The Wisconsin bird conservation connection

Most of Wisconsin’s bird species don’t live here year round; they arrive in the spring and summer months to breed, and migrate south of our state’s borders for the fall and winter.  Many of these migratory birds are neotropical migrants, birds that spend the winter largely or entirely outside of the U.S., in Central America, South America, and the Caribbean.

Rain Forest by Joel Trick
Soberanía National Park, Panama (Joel Trick)

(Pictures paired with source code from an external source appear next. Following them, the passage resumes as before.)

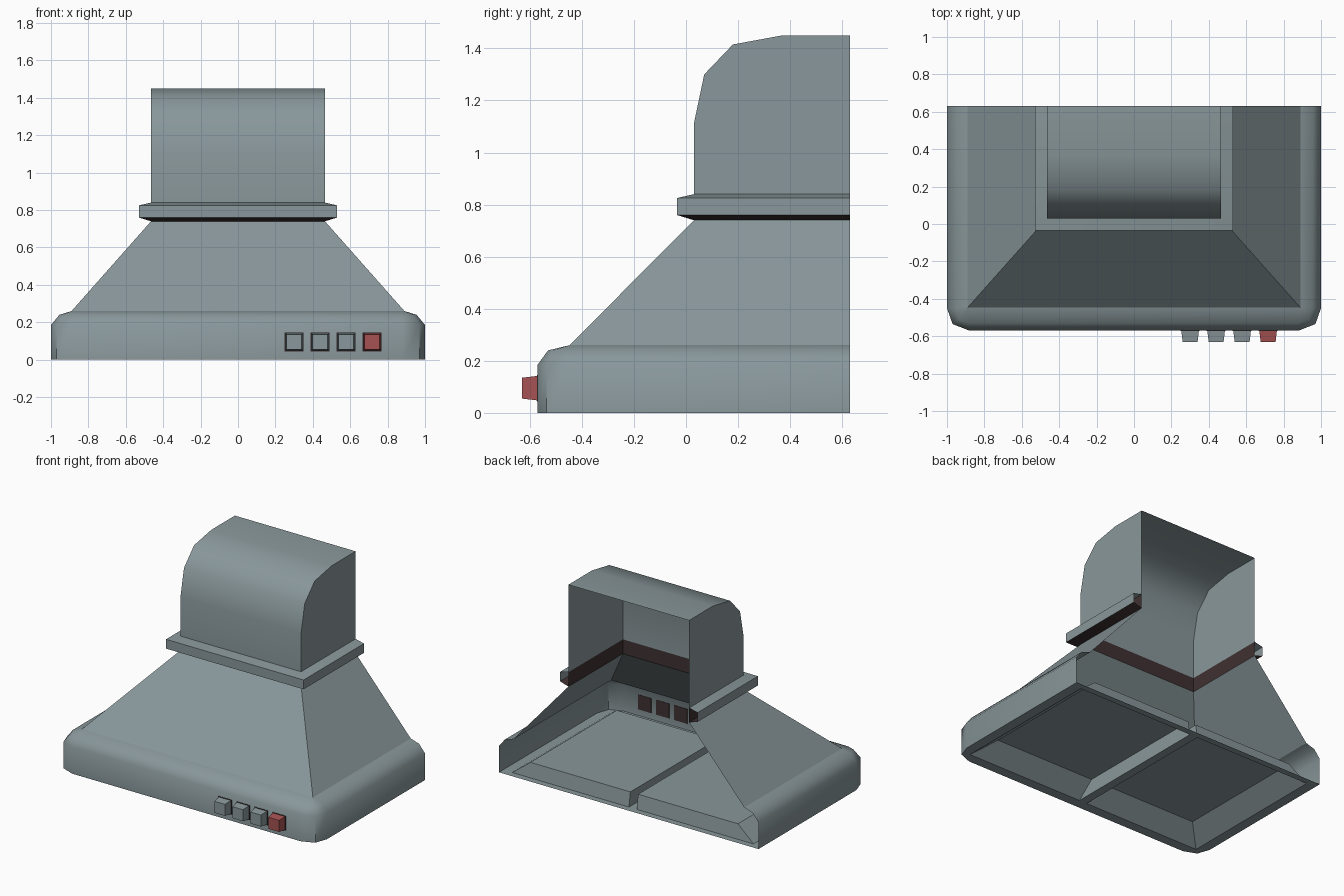
import bpy, bmesh, math
from mathutils import Vector

if "Cube" in bpy.data.objects:
    bpy.data.objects.remove(bpy.data.objects["Cube"])

BACK = 0.63


def material(name, rgb):
    m = bpy.data.materials.new(name)
    m.diffuse_color = (*rgb, 1)
    m.use_nodes = True
    m.node_tree.nodes["Principled BSDF"].inputs["Base Color"].default_value = m.diffuse_color
    return m


STEEL = material("steel_grey", (0.25, 0.31, 0.325))
DARK = material("dark_brown", (0.05, 0.03, 0.032))
RED = material("button_red", (0.38, 0.085, 0.085))


def finish(name, bm, mat, angle=45):
    bmesh.ops.remove_doubles(bm, verts=bm.verts, dist=0.0005)
    me = bpy.data.meshes.new(name)
    bm.to_mesh(me)
    bm.free()
    me.materials.append(mat)
    me.shade_smooth()
    me.set_sharp_from_angle(angle=math.radians(angle))
    ob = bpy.data.objects.new(name, me)
    bpy.context.collection.objects.link(ob)
    return ob


def loft(bm, rings, closed=False):
    """Skin consecutive rings of 3D points; returns the vertex rows."""
    rows = [[bm.verts.new(p) for p in r] for r in rings]
    n = len(rows[0])
    for a, b in zip(rows, rows[1:]):
        for i in range(n if closed else n - 1):
            j = (i + 1) % n
            bm.faces.new((a[i], a[j], b[j], b[i]))
    return rows


def u_ring(half, z):
    """Mirror the right-hand plan points into a U that is open at the back."""
    left = [(-x, y, z) for x, y in half]
    return left + [(x, y, z) for x, y in reversed(half)]


def u_shell(name, sections, mat):
    bm = bmesh.new()
    loft(bm, [u_ring(half, z) for half, z in sections])
    return finish(name, bm, mat)


# Rounded lower body
foot = [(1, BACK), (1, -0.45), (0.97, -0.535), (0.88, -0.57)]
shoulder = [(0.955, BACK), (0.955, -0.45), (0.935, -0.51), (0.88, -0.53)]
rim = [(0.89, BACK), (0.89, -0.446), (0.889, -0.447), (0.888, -0.447)]
u_shell("lower_body", [(foot, 0), (foot, 0.185), (shoulder, 0.24), (rim, 0.26)], STEEL)

# Sloping hood
neck = [(0.465, BACK), (0.465, 0.03)]
lip = [(0.53, BACK), (0.53, -0.035)]
u_shell("sloping_hood", [([(0.89, BACK), (0.89, -0.447)], 0.26), (neck, 0.74)], STEEL)

# Collar with dark underside and dark inner band
u_shell("collar", [(lip, 0.76), (lip, 0.825), (neck, 0.84)], STEEL)
u_shell("collar_inner_band", [(neck, 0.84), (neck, 0.74), (lip, 0.76)], DARK)

# Curved chimney, open at the back and bottom
profile = [(0.03, 0.84), (0.03, 1.11), (0.07, 1.30), (0.18, 1.415), (0.37, 1.45), (BACK, 1.45)]
bm = bmesh.new()
loft(bm, [[(x, y, z) for y, z in profile] for x in (0.465, -0.465)])
for s in (1, -1):
    side = [bm.verts.new((s * 0.465, y, z)) for y, z in profile + [(BACK, 0.84)]]
    bm.faces.new(side[::-s])
finish("chimney", bm, STEEL)

# Underside plate with two recessed filter trays
bm = bmesh.new()


def rect(x0, x1, y0, y1, z):
    return [(x0, y0, z), (x1, y0, z), (x1, y1, z), (x0, y1, z)]


def outline(points):
    vs = [bm.verts.new(p) for p in points]
    return [bm.edges.new((vs[i], vs[(i + 1) % len(vs)])) for i in range(len(vs))]


edges = outline(u_ring(foot, 0))
trays = []
for s in (1, -1):
    opening = rect(s * 0.03, s * 0.93, -0.50, 0.585, 0)
    roof = rect(s * 0.03, s * 0.80, -0.38, 0.57, 0.10)
    edges += outline(opening)
    trays.append((opening, roof))
bmesh.ops.triangle_fill(bm, use_beauty=True, use_dissolve=False, edges=edges, normal=(0, 0, -1))
for opening, roof in trays:
    rows = loft(bm, [opening, roof], closed=True)
    bm.faces.new(rows[1])
bmesh.ops.remove_doubles(bm, verts=bm.verts, dist=0.0005)
bmesh.ops.recalc_face_normals(bm, faces=bm.faces)
bm.normal_update()
if sum(f.normal.z * f.calc_area() for f in bm.faces) > 0:
    bmesh.ops.reverse_faces(bm, faces=bm.faces)
finish("filter_tray_plate", bm, STEEL, 20)


# Control buttons on dark backing plates
def block(name, x, y0, y1, half_back, half_front, mat):
    b = bmesh.new()
    bmesh.ops.create_cube(b, size=2)
    for v in b.verts:
        front = v.co.y < 0
        h = half_front if front else half_back
        v.co = Vector((x + v.co.x * h, y0 if front else y1, 0.095 + v.co.z * h))
    finish(name, b, mat, 20)


for i in range(4):
    x = 0.30 + 0.139 * i
    block(f"button_{i + 1}", x, -BACK, -0.571, 0.047, 0.040, RED if i == 3 else STEEL)
    block(f"button_plate_{i + 1}", x, -0.573, -0.567, 0.051, 0.051, DARK)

Neotropical migrants present some unique conservation challenges because of this migratory way of life.  These birds cross state and national borders and pass through many different types of habitats.  Many neotropical migrants are as heavily impacted, or more heavily impacted, by threats to habitats on their wintering grounds or migratory stopover sites as they are to threats on the breeding grounds.  Effective conservation of our Wisconsin birds means that we have to concern ourselves with all habitats that they depend upon and the threats they face, not only during breeding but also during migration and on the wintering grounds.